Extracted data

+ + + + + + +

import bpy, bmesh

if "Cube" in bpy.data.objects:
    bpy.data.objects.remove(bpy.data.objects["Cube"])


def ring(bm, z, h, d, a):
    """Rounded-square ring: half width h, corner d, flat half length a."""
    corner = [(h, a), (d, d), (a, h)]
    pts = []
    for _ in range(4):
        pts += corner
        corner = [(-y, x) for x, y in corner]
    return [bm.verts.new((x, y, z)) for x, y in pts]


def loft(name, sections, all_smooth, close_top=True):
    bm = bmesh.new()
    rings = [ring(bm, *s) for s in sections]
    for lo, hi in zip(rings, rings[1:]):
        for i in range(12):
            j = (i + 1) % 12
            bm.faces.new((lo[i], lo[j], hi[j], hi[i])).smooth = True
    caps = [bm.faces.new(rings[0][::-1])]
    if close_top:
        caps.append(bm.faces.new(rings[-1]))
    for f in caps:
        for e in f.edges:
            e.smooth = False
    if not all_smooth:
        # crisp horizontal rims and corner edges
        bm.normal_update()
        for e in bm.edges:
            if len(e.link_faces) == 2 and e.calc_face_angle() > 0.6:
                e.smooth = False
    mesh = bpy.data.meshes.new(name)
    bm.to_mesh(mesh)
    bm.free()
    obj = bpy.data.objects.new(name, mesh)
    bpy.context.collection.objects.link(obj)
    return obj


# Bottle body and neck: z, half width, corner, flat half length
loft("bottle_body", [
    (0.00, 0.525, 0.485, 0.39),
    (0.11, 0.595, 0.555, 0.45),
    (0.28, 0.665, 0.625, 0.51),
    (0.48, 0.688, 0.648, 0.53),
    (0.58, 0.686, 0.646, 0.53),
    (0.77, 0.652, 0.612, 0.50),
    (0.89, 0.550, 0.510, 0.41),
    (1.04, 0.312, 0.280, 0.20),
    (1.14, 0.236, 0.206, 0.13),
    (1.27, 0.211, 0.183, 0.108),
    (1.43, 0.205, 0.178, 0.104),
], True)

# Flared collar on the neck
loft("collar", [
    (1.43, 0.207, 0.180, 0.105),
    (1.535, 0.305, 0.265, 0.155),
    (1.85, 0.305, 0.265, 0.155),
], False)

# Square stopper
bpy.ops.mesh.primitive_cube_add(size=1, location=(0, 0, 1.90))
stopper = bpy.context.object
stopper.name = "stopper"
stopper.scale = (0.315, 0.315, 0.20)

+ + + + + + +

Task description
Copy the lines that hold the word "loft". Take them from the records above.

Answer space
def loft(name, sections, all_smooth, close_top=True):
loft("bottle_body", [
loft("collar", [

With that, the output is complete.